Nice post.

I’m increasingly struck that discussions about open source, and comparisons with proprietary approaches, need to be much more nuanced.

I recently found myself struggling a bit, for example, to explain why it’s both a practical and philosophical benefit to invest in open source pieces for Sakai, rather than to buy commercial alternatives. It’s a complicated issue.

Maybe we could distill it down to how labor is organized and funded, how decision-making happens, and the status of intellectual property.

From my own perspective, I think ideally you want:

1. a tight, agile, technical foundation that is easy to evolve, debug, etc., and which therefore opens up the widest possible base of contributed labor (one might argue that Instructure’s argument in that blog post would seem to suggest they don’t have this; hence the need to rely on people with close understanding of its inner workings)

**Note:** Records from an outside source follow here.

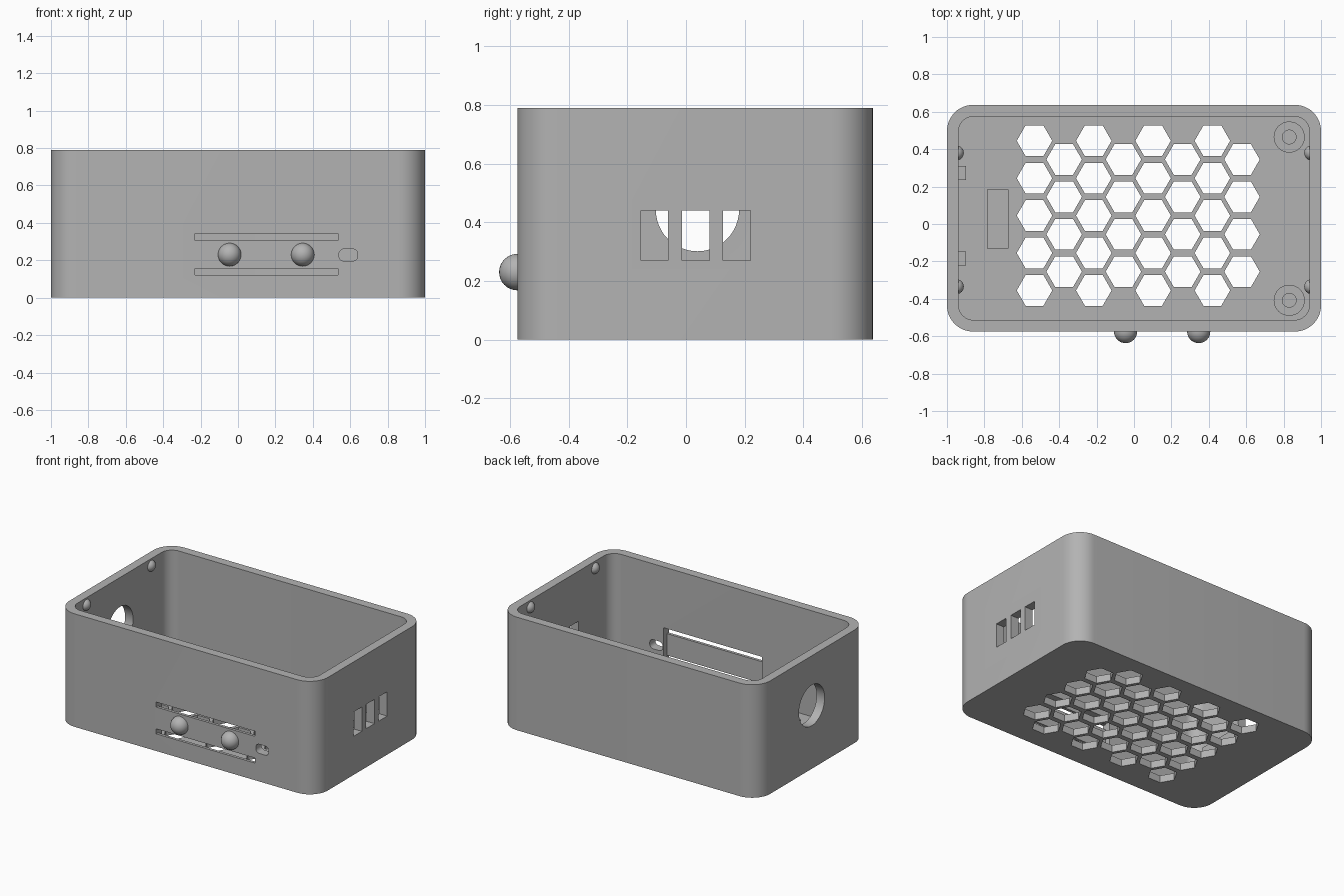
import bpy, bmesh
from math import sin, cos, pi, radians

cube = bpy.data.objects.get("Cube")
if cube:
    bpy.data.objects.remove(cube, do_unlink=True)

grey = bpy.data.materials.new("plain_grey")
grey.use_nodes = True
grey.diffuse_color = (0.45, 0.45, 0.45, 1)
grey.node_tree.nodes["Principled BSDF"].inputs["Base Color"].default_value = (0.45, 0.45, 0.45, 1)

# Main dimensions
HEIGHT, FLOOR, WALL = 0.79, 0.05, 0.062
FRONT, BACK = -0.575, 0.637
INNER_X, INNER_FRONT = 1 - WALL, FRONT + WALL


def ngon(cx, cy, r, n):
    return [(cx + r * cos(2 * pi * i / n), cy + r * sin(2 * pi * i / n)) for i in range(n)]


def rect(x0, x1, y0, y1, r=0, n=12):
    if not r:
        return [(x0, y0), (x1, y0), (x1, y1), (x0, y1)]
    centres = [(x1 - r, y1 - r), (x0 + r, y1 - r), (x0 + r, y0 + r), (x1 - r, y0 + r)]
    return [(cx + r * cos(pi / 2 * (q + i / n)), cy + r * sin(pi / 2 * (q + i / n)))
            for q, (cx, cy) in enumerate(centres) for i in range(n + 1)]


def add_object(name, bm):
    bmesh.ops.recalc_face_normals(bm, faces=bm.faces)
    mesh = bpy.data.meshes.new(name)
    bm.to_mesh(mesh)
    bm.free()
    mesh.materials.append(grey)
    obj = bpy.data.objects.new(name, mesh)
    bpy.context.collection.objects.link(obj)
    return obj


def prisms(name, outlines, axis, lo, hi):
    """Extrude one or more separate outlines along an axis."""
    place = {"X": lambda u, v, w: (w, u, v),
             "Y": lambda u, v, w: (u, w, v),
             "Z": lambda u, v, w: (u, v, w)}[axis]
    bm = bmesh.new()
    for outline in outlines:
        a, b = [[bm.verts.new(place(u, v, w)) for u, v in outline] for w in (lo, hi)]
        bm.faces.new(a)
        bm.faces.new(b)
        for i in range(len(a)):
            j = (i + 1) % len(a)
            bm.faces.new((a[i], a[j], b[j], b[i]))
    return add_object(name, bm)


def cut(target, cutter):
    mod = target.modifiers.new("cut", "BOOLEAN")
    mod.operation, mod.solver, mod.object = "DIFFERENCE", "EXACT", cutter
    bpy.context.view_layer.update()
    graph = bpy.context.evaluated_depsgraph_get()
    mesh = bpy.data.meshes.new_from_object(target.evaluated_get(graph))
    target.modifiers.clear()
    target.data = mesh
    bpy.data.objects.remove(cutter, do_unlink=True)


def smooth(obj):
    bpy.ops.object.select_all(action="DESELECT")
    obj.select_set(True)
    bpy.context.view_layer.objects.active = obj
    bpy.ops.object.shade_smooth_by_angle(angle=radians(30))


def ball(name, centre, r, keep_front=False):
    bm = bmesh.new()
    bmesh.ops.create_uvsphere(bm, u_segments=32, v_segments=16, radius=r)
    if keep_front:
        bmesh.ops.bisect_plane(bm, geom=bm.verts[:] + bm.edges[:] + bm.faces[:],
                               plane_co=(0, 0.01, 0), plane_no=(0, 1, 0), clear_outer=True)
    bmesh.ops.translate(bm, verts=bm.verts, vec=centre)
    smooth(add_object(name, bm))


# Open-topped case with rounded corners
case = prisms("case", [rect(-1, 1, FRONT, BACK, 0.14)], "Z", 0, HEIGHT)
cut(case, prisms("cavity", [rect(-INNER_X, INNER_X, INNER_FRONT, BACK - WALL, 0.08)],
                 "Z", FLOOR, HEIGHT + 0.1))

# Honeycomb vent in the floor
cells = []
for col in range(8):
    odd = col % 2
    for row in range(5 - odd):
        cells.append(ngon(-0.532 + 0.1585 * col, 0.445 - 0.1 * odd - 0.2 * row, 0.095, 6))
cut(case, prisms("vent_cutter", cells, "Z", -0.1, 0.1))

# Ports in the end walls
ports = [rect(y, y + 0.093, 0.27, 0.44) for y in (-0.154, -0.013, 0.126)]
cut(case, prisms("port_cutter", ports, "X", 0.85, 1.1))
cut(case, prisms("round_port_cutter", [ngon(0.039, 0.443, 0.142, 48)], "X", -1.1, -0.85))

# Button panel: thinned wall, two slits and a small socket opening
cut(case, prisms("pocket_cutter", [rect(-0.23, 0.535, 0.095, 0.365)], "Y",
                 FRONT + 0.02, INNER_FRONT + 0.05))
openings = [rect(-0.23, 0.535, 0.12, 0.155), rect(-0.23, 0.535, 0.307, 0.342),
            rect(0.54, 0.64, 0.196, 0.26, 0.027, 6)]
cut(case, prisms("slit_cutter", openings, "Y", FRONT - 0.1, INNER_FRONT + 0.05))
smooth(case)

# Domed buttons
for side, x in (("right", -0.045), ("left", 0.346)):
    ball("button_" + side, (x, FRONT, 0.23), 0.062, keep_front=True)

# Snap bumps for the lid
for side, sx in (("left", 1), ("right", -1)):
    for end, y in (("front", -0.335), ("back", 0.38)):
        ball(f"snap_bump_{side}_{end}", (sx * (INNER_X + 0.012), y, 0.74), 0.04)

# Screw posts, board rest and locating ribs
for end, y in (("front", -0.408), ("back", 0.465)):
    post = prisms("screw_post_" + end, [ngon(0.83, y, 0.083, 32)], "Z", FLOOR - 0.02, 0.15)
    cut(post, prisms("screw_hole", [ngon(0.83, y, 0.037, 24)], "Z", 0, 0.3))
    smooth(post)
prisms("board_rest", [rect(-0.785, -0.67, -0.13, 0.185)], "Z", FLOOR - 0.02, 0.15)
for end, y in (("front", -0.222), ("back", 0.235)):
    prisms("locating_rib_" + end, [rect(-0.95, -0.897, y, y + 0.075)], "Z", FLOOR - 0.02, 0.18)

2. completely open IP and a large community of smart and creative people who can innovate

3. a tight design and decision-making process that can channel the potential chaos of #2 more intangible: a social

4. infrastructure that encourages different players to invest their time, effort and money into the project

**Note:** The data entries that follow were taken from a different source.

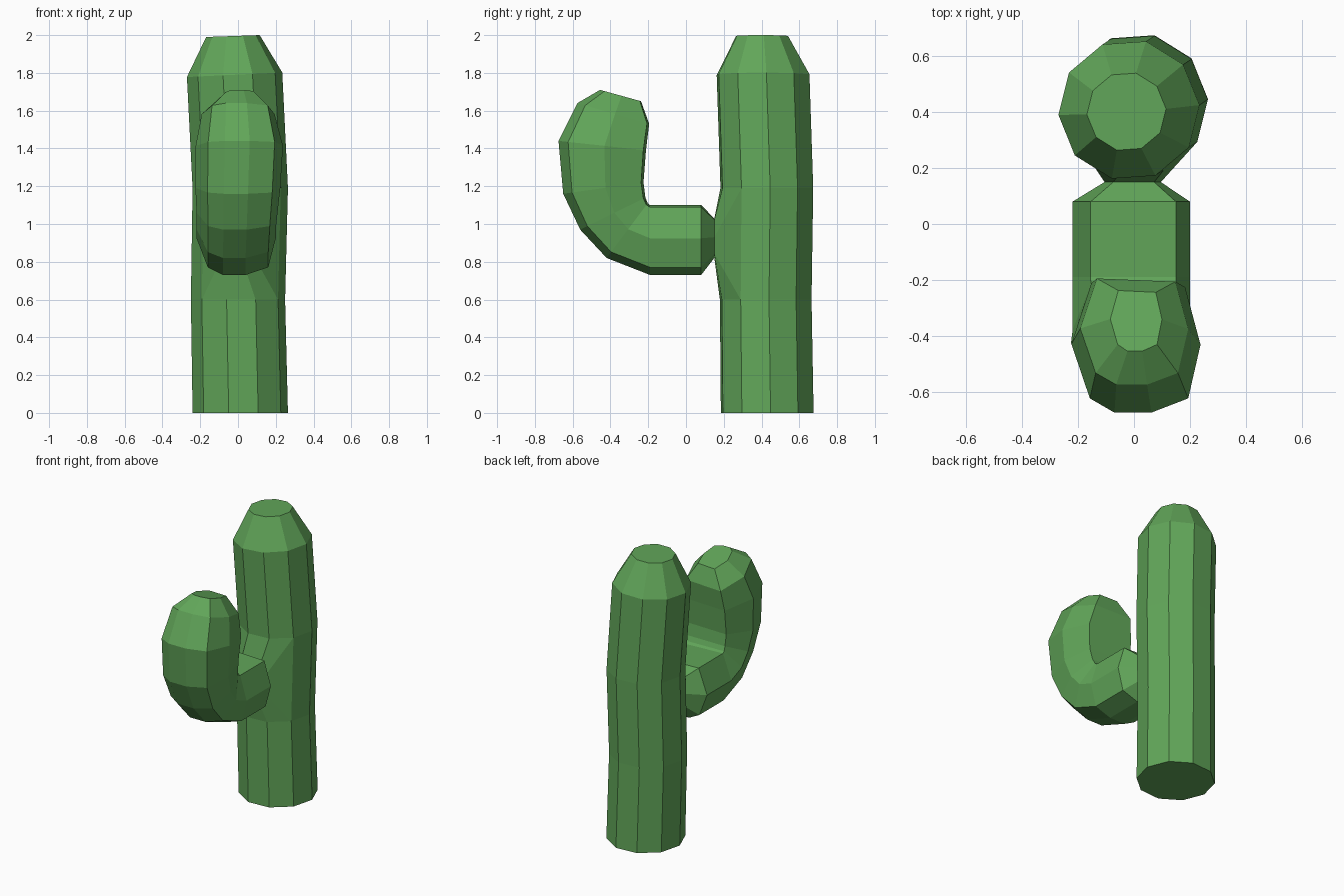
import bpy, bmesh
from math import sin, cos, radians

if "Cube" in bpy.data.objects:
    bpy.data.objects.remove(bpy.data.objects["Cube"])

bm = bmesh.new()


def bridge(a, b):
    """Join two closed vertex rings with quads."""
    n = len(a)
    for i in range(n):
        j = (i + 1) % n
        bm.faces.new((a[i], a[j], b[j], b[i]))


# Trunk: ten-sided rings (centre x, centre y, z, radius, tilt)
trunk_rings = [(0.012, 0.43, 0, 0.253, 0), (0.0, 0.422, 0.6, 0.25, 0),
               (0.012, 0.428, 1.19, 0.253, 0), (-0.018, 0.408, 1.79, 0.253, 0.012),
               (-0.027, 0.402, 1.995, 0.142, 0.005)]
trunk = []
for cx, cy, z, r, tilt in trunk_rings:
    ring = []
    for i in range(10):
        a = radians(4 + 36 * i)
        ring.append(bm.verts.new((cx + r * cos(a), cy + r * sin(a), z + tilt * cos(a))))
    trunk.append(ring)
for k in range(4):
    for i in range(10):
        if k == 1 and i in (6, 7, 8):   # opening where the arm grows out
            continue
        j = (i + 1) % 10
        bm.faces.new((trunk[k][i], trunk[k][j], trunk[k + 1][j], trunk[k + 1][i]))
bm.faces.new(trunk[0])
bm.faces.new(trunk[-1])

# Arm: eight-sided section (x, position from outer -1 to inner +1)
section = [(0.2, 0.05), (0.15, 0.94), (-0.155, 1), (-0.22, 0.06),
           (-0.16, -0.78), (-0.08, -1), (0.04, -1), (0.16, -0.78)]
# Arm stations: outer (y, z), inner (y, z), width scale, x shift
stations = [((0.15, 0.82), (0.15, 1.03), 0.48, 0),
            ((0.08, 0.73), (0.08, 1.10), 1, 0),
            ((-0.19, 0.73), (-0.19, 1.10), 1, 0),
            ((-0.42, 0.82), (-0.203, 1.11), 1, 0),
            ((-0.56, 0.97), (-0.215, 1.14), 1.02, 0.005),
            ((-0.65, 1.16), (-0.225, 1.22), 1.07, 0.01),
            ((-0.675, 1.44), (-0.212, 1.39), 1.1, 0.018),
            ((-0.575, 1.64), (-0.195, 1.53), 0.92, 0.01),
            ((-0.455, 1.71), (-0.238, 1.65), 0.44, 0.012)]
# The first loop is the border of the trunk opening
loop = [trunk[2][i] for i in (9, 8, 7, 6)] + [trunk[1][i] for i in (6, 7, 8, 9)]
for (oy, oz), (iy, iz), s, dx in stations:
    ring = []
    for x, v in section:
        t = (v + 1) / 2
        ring.append(bm.verts.new((x * s + dx, oy + (iy - oy) * t, oz + (iz - oz) * t)))
    bridge(loop, ring)
    loop = ring
bm.faces.new(loop)

bmesh.ops.recalc_face_normals(bm, faces=bm.faces[:])
mesh = bpy.data.meshes.new("cactus")
bm.to_mesh(mesh)
bm.free()
cactus = bpy.data.objects.new("cactus", mesh)
bpy.context.collection.objects.link(cactus)

green = bpy.data.materials.new("cactus_green")
green.diffuse_color = (0.12, 0.38, 0.1, 1)
green.use_nodes = True
green.node_tree.nodes["Principled BSDF"].inputs["Base Color"].default_value = green.diffuse_color
mesh.materials.append(green)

I see in OAE the potential for realizing this, and so an interesting alternative to Instructure’s vision.